The former Hizzoner, Mayor Bloomberg waived zoning regulations this one time for My Micro NY to see if micro-apartments could be an affordable housing solution for NYC. Currently, new apartments can’t be smaller than 400 square feet.
These pint-sized dwellings aren’t significantly cheaper than apartments twice their size, though.
As long as local officials allow real estate developers to determine what people can afford what's the point of having micro housing here?
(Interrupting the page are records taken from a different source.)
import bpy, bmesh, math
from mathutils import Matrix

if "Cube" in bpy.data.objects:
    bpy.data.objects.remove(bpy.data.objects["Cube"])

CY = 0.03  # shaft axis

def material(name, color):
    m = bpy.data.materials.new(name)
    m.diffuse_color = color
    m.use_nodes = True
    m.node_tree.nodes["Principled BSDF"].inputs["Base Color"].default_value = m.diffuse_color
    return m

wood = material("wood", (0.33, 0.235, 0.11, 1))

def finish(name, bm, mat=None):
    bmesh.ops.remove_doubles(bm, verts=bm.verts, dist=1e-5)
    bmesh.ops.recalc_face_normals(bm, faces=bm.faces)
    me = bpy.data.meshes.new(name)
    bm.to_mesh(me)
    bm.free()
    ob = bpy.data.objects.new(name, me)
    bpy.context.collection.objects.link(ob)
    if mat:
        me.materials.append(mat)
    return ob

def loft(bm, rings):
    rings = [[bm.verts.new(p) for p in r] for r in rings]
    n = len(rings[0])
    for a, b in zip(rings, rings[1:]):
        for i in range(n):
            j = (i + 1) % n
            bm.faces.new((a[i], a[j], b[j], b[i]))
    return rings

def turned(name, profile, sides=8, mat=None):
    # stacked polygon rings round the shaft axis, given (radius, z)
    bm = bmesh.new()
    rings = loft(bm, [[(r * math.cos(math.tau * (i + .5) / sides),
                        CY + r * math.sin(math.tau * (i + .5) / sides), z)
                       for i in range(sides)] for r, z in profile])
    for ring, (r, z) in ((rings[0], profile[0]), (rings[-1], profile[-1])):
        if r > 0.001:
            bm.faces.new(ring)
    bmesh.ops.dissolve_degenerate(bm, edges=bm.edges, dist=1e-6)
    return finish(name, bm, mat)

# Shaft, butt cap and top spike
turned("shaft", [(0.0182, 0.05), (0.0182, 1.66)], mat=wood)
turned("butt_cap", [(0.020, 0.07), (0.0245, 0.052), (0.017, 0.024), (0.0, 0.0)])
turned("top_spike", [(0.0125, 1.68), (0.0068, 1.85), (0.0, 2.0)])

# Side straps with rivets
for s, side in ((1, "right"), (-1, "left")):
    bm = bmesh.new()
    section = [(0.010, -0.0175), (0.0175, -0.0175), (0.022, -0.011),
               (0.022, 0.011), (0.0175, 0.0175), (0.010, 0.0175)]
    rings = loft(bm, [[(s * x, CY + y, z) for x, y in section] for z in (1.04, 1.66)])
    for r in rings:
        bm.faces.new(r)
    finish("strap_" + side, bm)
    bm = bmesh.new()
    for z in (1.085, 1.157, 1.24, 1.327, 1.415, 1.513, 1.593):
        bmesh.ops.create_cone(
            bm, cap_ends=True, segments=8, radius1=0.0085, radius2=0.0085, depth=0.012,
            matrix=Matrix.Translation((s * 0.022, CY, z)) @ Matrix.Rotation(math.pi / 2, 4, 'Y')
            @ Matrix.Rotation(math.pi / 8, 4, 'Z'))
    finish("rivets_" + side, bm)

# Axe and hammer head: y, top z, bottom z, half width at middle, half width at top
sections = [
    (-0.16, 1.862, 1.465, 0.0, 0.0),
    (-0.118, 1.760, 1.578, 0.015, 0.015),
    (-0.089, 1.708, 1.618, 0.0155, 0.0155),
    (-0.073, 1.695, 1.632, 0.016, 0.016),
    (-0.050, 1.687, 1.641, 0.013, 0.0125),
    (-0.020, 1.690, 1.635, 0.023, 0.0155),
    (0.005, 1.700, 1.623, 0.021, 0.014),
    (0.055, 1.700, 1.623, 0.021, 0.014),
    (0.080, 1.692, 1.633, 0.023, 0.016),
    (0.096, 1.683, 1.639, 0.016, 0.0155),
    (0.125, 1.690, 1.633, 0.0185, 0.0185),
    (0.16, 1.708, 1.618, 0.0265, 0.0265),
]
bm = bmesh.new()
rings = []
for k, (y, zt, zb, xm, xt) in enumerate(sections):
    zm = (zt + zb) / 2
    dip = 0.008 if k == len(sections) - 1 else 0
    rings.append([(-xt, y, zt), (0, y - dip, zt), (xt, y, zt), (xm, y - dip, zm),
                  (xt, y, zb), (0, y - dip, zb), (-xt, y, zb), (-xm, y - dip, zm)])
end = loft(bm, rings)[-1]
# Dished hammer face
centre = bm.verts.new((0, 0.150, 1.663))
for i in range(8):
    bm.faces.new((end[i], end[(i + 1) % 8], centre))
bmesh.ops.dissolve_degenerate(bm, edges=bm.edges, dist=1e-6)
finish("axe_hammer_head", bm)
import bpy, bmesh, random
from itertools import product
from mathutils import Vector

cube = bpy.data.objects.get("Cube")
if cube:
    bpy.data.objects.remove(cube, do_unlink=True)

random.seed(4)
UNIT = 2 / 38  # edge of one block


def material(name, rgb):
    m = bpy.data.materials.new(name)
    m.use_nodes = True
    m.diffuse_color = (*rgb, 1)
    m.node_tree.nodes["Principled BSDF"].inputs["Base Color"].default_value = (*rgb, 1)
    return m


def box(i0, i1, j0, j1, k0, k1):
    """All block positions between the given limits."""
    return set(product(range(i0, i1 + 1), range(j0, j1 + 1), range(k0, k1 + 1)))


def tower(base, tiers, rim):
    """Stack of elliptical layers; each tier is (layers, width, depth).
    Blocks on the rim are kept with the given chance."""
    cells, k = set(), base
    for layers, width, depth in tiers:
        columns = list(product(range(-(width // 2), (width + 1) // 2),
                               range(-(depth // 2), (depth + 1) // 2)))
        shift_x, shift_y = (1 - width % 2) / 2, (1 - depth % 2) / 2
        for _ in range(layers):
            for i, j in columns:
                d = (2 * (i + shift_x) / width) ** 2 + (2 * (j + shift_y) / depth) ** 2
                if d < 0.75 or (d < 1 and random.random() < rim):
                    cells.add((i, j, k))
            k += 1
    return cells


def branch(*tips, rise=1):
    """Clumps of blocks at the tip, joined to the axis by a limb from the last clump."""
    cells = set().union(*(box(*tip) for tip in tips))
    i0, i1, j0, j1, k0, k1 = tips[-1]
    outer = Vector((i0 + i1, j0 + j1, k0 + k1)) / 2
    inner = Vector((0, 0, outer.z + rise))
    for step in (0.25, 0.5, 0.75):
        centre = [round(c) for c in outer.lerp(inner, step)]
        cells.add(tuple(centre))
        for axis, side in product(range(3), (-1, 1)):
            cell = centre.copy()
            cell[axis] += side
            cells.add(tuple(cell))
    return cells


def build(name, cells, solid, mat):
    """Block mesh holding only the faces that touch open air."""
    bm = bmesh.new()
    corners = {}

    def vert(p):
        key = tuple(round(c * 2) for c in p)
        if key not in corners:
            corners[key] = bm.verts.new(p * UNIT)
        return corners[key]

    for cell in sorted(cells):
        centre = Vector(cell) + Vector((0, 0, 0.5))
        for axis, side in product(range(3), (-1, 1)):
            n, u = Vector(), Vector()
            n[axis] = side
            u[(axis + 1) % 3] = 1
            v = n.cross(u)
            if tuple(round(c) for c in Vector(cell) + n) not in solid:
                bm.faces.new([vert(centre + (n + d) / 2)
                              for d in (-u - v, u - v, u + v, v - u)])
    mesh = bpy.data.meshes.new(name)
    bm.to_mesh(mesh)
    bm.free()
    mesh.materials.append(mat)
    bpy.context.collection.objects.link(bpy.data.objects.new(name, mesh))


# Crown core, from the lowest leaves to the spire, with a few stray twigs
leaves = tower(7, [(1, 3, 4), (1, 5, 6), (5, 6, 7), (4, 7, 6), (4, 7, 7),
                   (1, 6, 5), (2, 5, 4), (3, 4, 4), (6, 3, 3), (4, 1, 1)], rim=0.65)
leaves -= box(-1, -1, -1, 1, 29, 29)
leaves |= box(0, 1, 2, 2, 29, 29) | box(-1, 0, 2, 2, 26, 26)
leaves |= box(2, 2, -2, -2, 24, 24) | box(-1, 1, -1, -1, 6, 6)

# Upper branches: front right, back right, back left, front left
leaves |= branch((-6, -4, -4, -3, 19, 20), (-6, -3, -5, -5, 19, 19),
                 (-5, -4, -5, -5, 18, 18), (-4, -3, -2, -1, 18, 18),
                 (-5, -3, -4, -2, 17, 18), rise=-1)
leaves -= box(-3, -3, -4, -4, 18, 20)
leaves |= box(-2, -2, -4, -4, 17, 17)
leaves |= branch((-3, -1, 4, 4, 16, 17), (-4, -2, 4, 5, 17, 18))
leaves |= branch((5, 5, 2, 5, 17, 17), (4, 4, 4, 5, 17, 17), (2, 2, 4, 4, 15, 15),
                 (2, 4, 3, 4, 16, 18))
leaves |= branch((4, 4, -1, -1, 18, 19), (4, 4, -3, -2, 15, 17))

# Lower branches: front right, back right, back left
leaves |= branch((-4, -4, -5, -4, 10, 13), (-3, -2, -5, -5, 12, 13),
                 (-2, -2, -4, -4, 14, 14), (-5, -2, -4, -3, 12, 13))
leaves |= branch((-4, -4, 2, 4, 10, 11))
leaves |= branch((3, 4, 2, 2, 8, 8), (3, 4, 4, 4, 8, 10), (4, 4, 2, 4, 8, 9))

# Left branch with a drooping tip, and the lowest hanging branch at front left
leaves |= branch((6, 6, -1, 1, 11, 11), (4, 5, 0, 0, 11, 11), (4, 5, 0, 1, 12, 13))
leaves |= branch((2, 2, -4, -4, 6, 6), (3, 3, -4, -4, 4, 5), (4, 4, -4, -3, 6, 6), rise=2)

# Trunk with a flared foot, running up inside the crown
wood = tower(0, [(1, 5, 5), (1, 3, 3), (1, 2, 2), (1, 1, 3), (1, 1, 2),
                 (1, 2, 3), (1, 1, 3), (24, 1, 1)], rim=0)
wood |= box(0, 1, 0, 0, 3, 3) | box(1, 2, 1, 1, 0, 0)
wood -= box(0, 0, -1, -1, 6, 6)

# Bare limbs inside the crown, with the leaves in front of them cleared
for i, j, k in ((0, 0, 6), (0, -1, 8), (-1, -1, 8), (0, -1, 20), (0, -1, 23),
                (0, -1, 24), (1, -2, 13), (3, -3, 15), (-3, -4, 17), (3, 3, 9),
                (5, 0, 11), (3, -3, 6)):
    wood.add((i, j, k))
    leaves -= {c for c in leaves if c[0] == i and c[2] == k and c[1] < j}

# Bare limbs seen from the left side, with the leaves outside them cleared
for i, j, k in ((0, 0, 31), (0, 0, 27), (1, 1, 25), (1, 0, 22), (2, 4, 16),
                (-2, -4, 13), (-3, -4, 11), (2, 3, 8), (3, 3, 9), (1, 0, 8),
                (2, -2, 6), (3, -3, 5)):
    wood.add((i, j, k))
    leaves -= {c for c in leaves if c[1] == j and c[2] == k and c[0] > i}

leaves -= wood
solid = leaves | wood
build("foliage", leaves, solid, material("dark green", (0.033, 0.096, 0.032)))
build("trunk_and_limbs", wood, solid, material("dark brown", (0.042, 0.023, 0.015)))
To pack more people into buildings like sardines so developers can profit?